_AIM OF THE TASK_. Among the lines of the listing below, count those with the string "import". Give the number and no commentary.

========================================

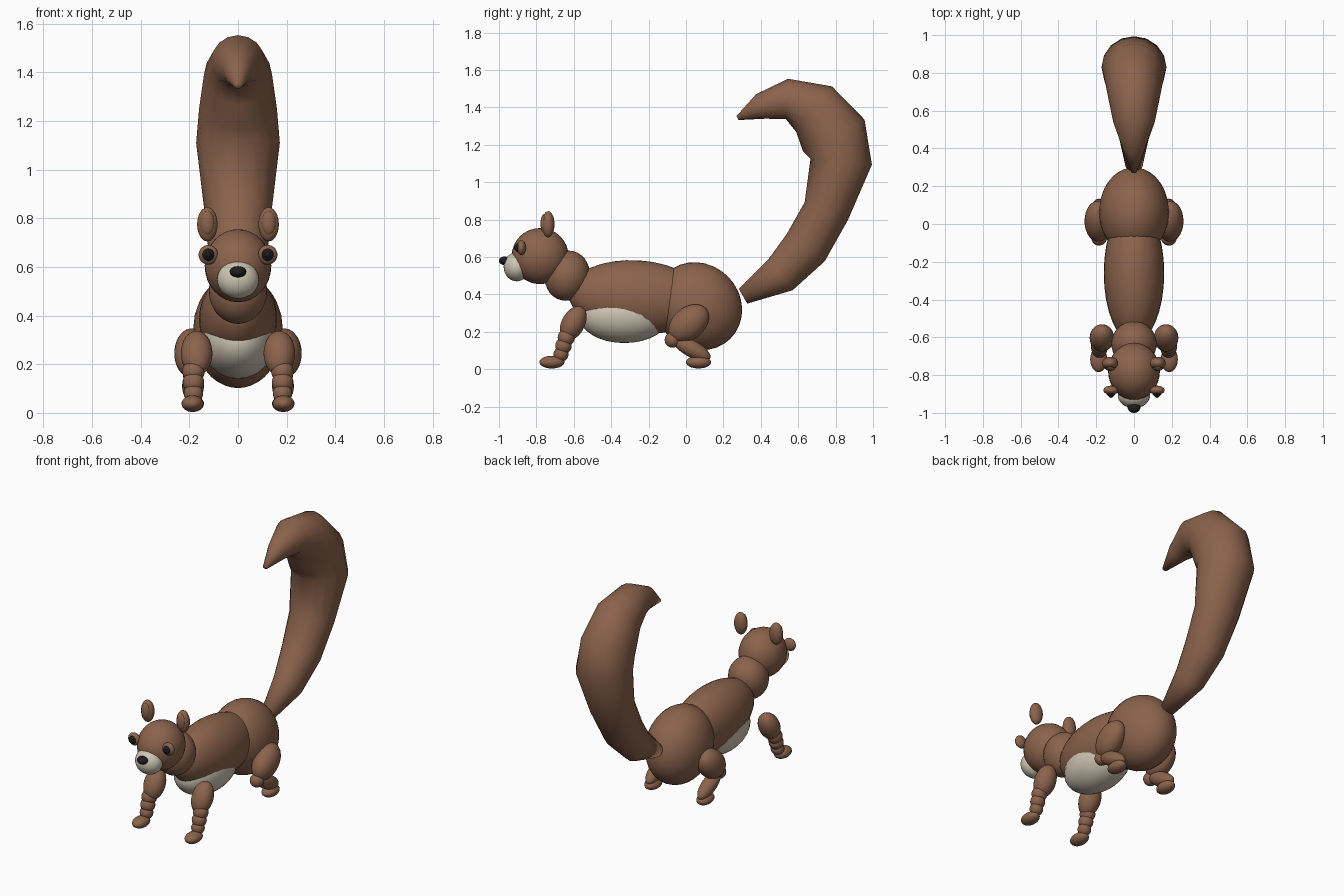
import bpy, bmesh
from math import radians, sin, cos, tau
from mathutils import Vector

if "Cube" in bpy.data.objects:
    bpy.data.objects.remove(bpy.data.objects["Cube"])


def material(name, rgb):
    m = bpy.data.materials.new(name)
    m.use_nodes = True
    m.diffuse_color = (*rgb, 1)
    m.node_tree.nodes["Principled BSDF"].inputs["Base Color"].default_value = (*rgb, 1)
    return m


brown = material("brown fur", (0.26, 0.125, 0.073))
cream = material("cream fur", (0.62, 0.56, 0.45))
black = material("black", (0.012, 0.012, 0.012))


def finish(name, bm, mat):
    bmesh.ops.recalc_face_normals(bm, faces=bm.faces)
    for f in bm.faces:
        f.smooth = True
    mesh = bpy.data.meshes.new(name)
    bm.to_mesh(mesh)
    bm.free()
    mesh.materials.append(mat)
    ob = bpy.data.objects.new(name, mesh)
    bpy.context.collection.objects.link(ob)
    return ob


def blob(name, mat, centre, radii, tilt=0):
    """Smooth ellipsoid, tilted in the side plane."""
    bm = bmesh.new()
    bmesh.ops.create_uvsphere(bm, u_segments=32, v_segments=16, radius=1)
    ob = finish(name, bm, mat)
    ob.location = centre
    ob.scale = radii
    ob.rotation_euler.x = radians(tilt)


def pair(name, mat, centre, radii, tilt=0):
    for side, s in (("left", 1), ("right", -1)):
        blob(f"{side}_{name}", mat, (s * centre[0], *centre[1:]), radii, tilt)


# Body
blob("hips", brown, (0, 0.065, 0.337), (0.185, 0.245, 0.225), -45)
blob("torso", brown, (0, -0.26, 0.385), (0.16, 0.37, 0.197), -4)
blob("belly", cream, (0, -0.33, 0.29), (0.15, 0.245, 0.15))
blob("neck", brown, (0, -0.635, 0.5), (0.12, 0.12, 0.135), -15)

# Head
blob("head", brown, (0, -0.78, 0.605), (0.137, 0.152, 0.15))
blob("muzzle", cream, (0, -0.905, 0.548), (0.086, 0.07, 0.078))
blob("nose", black, (0, -0.97, 0.58), (0.034, 0.03, 0.023))
pair("ear", brown, (0.126, -0.737, 0.775), (0.042, 0.034, 0.07))
pair("inner_ear", brown, (0.126, -0.758, 0.78), (0.029, 0.02, 0.05))
pair("eye_socket", brown, (0.122, -0.88, 0.65), (0.04, 0.024, 0.04))
pair("eye", black, (0.122, -0.893, 0.65), (0.025, 0.022, 0.026))
pair("pupil", black, (0.122, -0.908, 0.65), (0.013, 0.012, 0.013))

# Front legs
pair("upper_arm", brown, (0.17, -0.603, 0.245), (0.065, 0.1, 0.062), 62)
for part, y, z, r in (("elbow", -0.64, 0.17, 0.046),
                      ("forearm", -0.655, 0.125, 0.044),
                      ("wrist", -0.668, 0.08, 0.04)):
    pair(part, brown, (0.183, y, z), (r, r, r))
pair("front_paw", brown, (0.187, -0.717, 0.038), (0.045, 0.067, 0.034))

# Hind legs
pair("thigh", brown, (0.19, 0.015, 0.245), (0.072, 0.122, 0.086), 40)
pair("knee", brown, (0.185, -0.072, 0.157), (0.042, 0.042, 0.042))
pair("shin", brown, (0.185, 0.03, 0.11), (0.045, 0.112, 0.045), -28)
pair("hind_paw", brown, (0.185, 0.067, 0.038), (0.045, 0.067, 0.034))

# Tail: oval rings along a curled path, as (y, z, half width, half thickness)
tail = ((0.305, 0.39, 0.045, 0.045), (0.505, 0.505, 0.09, 0.105),
        (0.64, 0.65, 0.12, 0.125), (0.75, 0.845, 0.14, 0.125),
        (0.83, 1.11, 0.172, 0.165), (0.79, 1.25, 0.16, 0.185),
        (0.685, 1.39, 0.14, 0.155), (0.54, 1.445, 0.11, 0.108),
        (0.4, 1.405, 0.06, 0.07), (0.275, 1.343, 0.015, 0.012))
sides = 16
path = [Vector((0, y, z)) for y, z, w, t in tail]
bm = bmesh.new()
rings = []
for i, (y, z, w, t) in enumerate(tail):
    ahead = path[min(i + 1, len(path) - 1)] - path[max(i - 1, 0)]
    across = Vector((0, -ahead.z, ahead.y)).normalized()
    rings.append([bm.verts.new(path[i] + across * (t * sin(tau * k / sides))
                               + Vector((w * cos(tau * k / sides), 0, 0)))
                  for k in range(sides)])
for a, b in zip(rings, rings[1:]):
    for k in range(sides):
        n = (k + 1) % sides
        bm.faces.new((a[k], a[n], b[n], b[k]))
bm.faces.new(rings[0])
bm.faces.new(rings[-1])
finish("tail", bm, brown)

========================================

_WORKED SOLUTION_. 3